→ PROVIDED RECORDS:
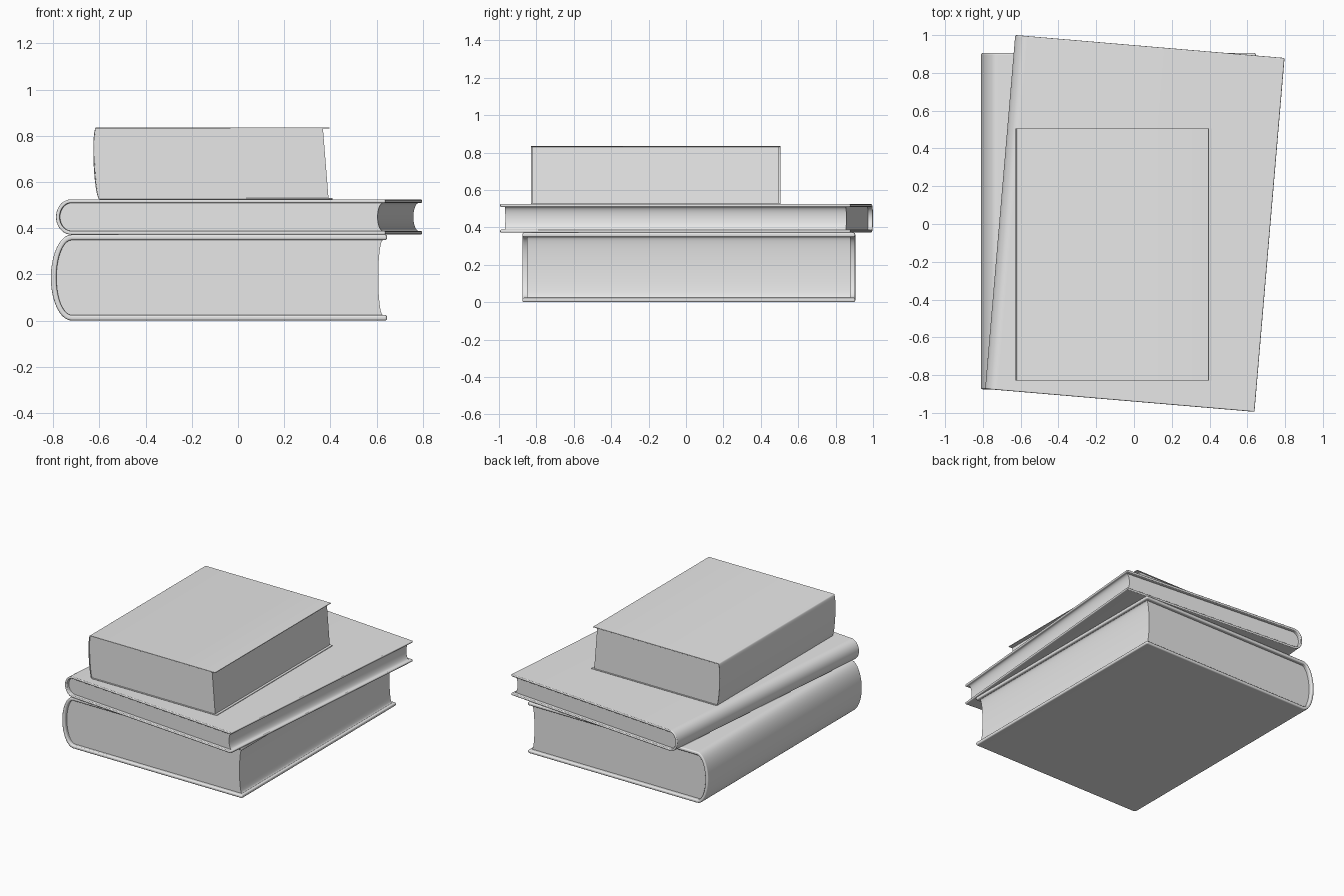
import bpy
import bmesh
import math

if "Cube" in bpy.data.objects:
    bpy.data.objects.remove(bpy.data.objects["Cube"], do_unlink=True)

grey = bpy.data.materials.new("plain_grey")
grey.use_nodes = True
grey.diffuse_color = (0.8, 0.8, 0.8, 1)
grey.node_tree.nodes["Principled BSDF"].inputs["Base Color"].default_value = (0.8, 0.8, 0.8, 1)

STEPS = 20


def shell_path(fore, start, depth, z0, z1):
    """Top board, rounded spine and bottom board as (x, z) points."""
    mid, half = (z0 + z1) / 2, (z1 - z0) / 2
    arc = [(start - depth * math.sin(math.pi * i / STEPS),
            mid + half * math.cos(math.pi * i / STEPS)) for i in range(STEPS + 1)]
    return [(fore, z1)] + arc + [(fore, z0)]


def strip_solid(name, outer, inner, length, shear, location, turn):
    """Sweep the band between two matching paths along y."""
    bm = bmesh.new()
    rings = []
    for path in (outer, inner):
        for y in (-length / 2, length / 2):
            rings.append([bm.verts.new((x + shear * z, y, z)) for x, z in path])
    of, ob, nf, nb = rings
    last = len(outer) - 1
    for i in range(last):
        j = i + 1
        for a, b in ((of, ob), (nb, nf), (nf, of), (ob, nb)):
            bm.faces.new((a[i], a[j], b[j], b[i]))
    for i in (0, last):
        bm.faces.new((of[i], ob[i], nb[i], nf[i]))
    bmesh.ops.remove_doubles(bm, verts=bm.verts, dist=1e-5)
    bmesh.ops.recalc_face_normals(bm, faces=bm.faces)
    mesh = bpy.data.meshes.new(name)
    bm.to_mesh(mesh)
    bm.free()
    mesh.materials.append(grey)
    obj = bpy.data.objects.new(name, mesh)
    obj.location = location
    obj.rotation_euler.z = math.radians(turn)
    bpy.context.collection.objects.link(obj)
    return obj


def book(name, location, turn, length, height, fore, start, depth, board,
         inset, recess, hollow, bevel, shear=0.0, page_shear=0.0):
    # Cover: boards and spine in one wrapped shell
    outer = shell_path(fore, start, depth, 0, height)
    inner = shell_path(fore, start, depth - board, board, height - board)
    cover = strip_solid(name + "_cover", outer, inner, length, shear, location, turn)
    cover.data.shade_smooth()
    mod = cover.modifiers.new("rounded_edges", "BEVEL")
    mod.width = bevel
    mod.segments = 3
    mod.limit_method = "ANGLE"
    mod.angle_limit = math.radians(50)
    mod.harden_normals = True

    # Pages: spine side follows the shell, fore edge is hollowed
    edge = fore - recess
    spine_side = inner[1:-1]
    fore_side = [(edge - hollow * math.sin(math.pi * i / STEPS) + page_shear * z, z)
                 for i, (x, z) in enumerate(spine_side)]
    pages = strip_solid(name + "_pages", spine_side, fore_side,
                        length - 2 * inset, shear, location, turn)
    bpy.ops.object.select_all(action="DESELECT")
    pages.select_set(True)
    bpy.context.view_layer.objects.active = pages
    bpy.ops.object.shade_smooth_by_angle(angle=math.radians(35))


book("bottom_book", (0, 0.015, 0), 0, length=1.78, height=0.372,
     fore=0.645, start=-0.72, depth=0.09, board=0.024,
     inset=0.025, recess=0.018, hollow=0.02, bevel=0.009)

book("middle_book", (0.005, 0.003, 0.372), -4.86, length=1.88, height=0.153,
     fore=0.715, start=-0.65, depth=0.066, board=0.016,
     inset=0.025, recess=0.012, hollow=0.024, bevel=0.006)

book("top_book", (0, -0.162, 0.525), 0, length=1.335, height=0.311,
     fore=0.41, start=-0.6, depth=0.018, board=0.005,
     inset=0.007, recess=0.018, hollow=0.0, bevel=0.0012,
     shear=-0.045, page_shear=-0.035)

→ YOUR OBJECTIVE:
All that is required is the number of lines in the data above that contain the word "radians".

→ EXERCISE SOLUTION:
3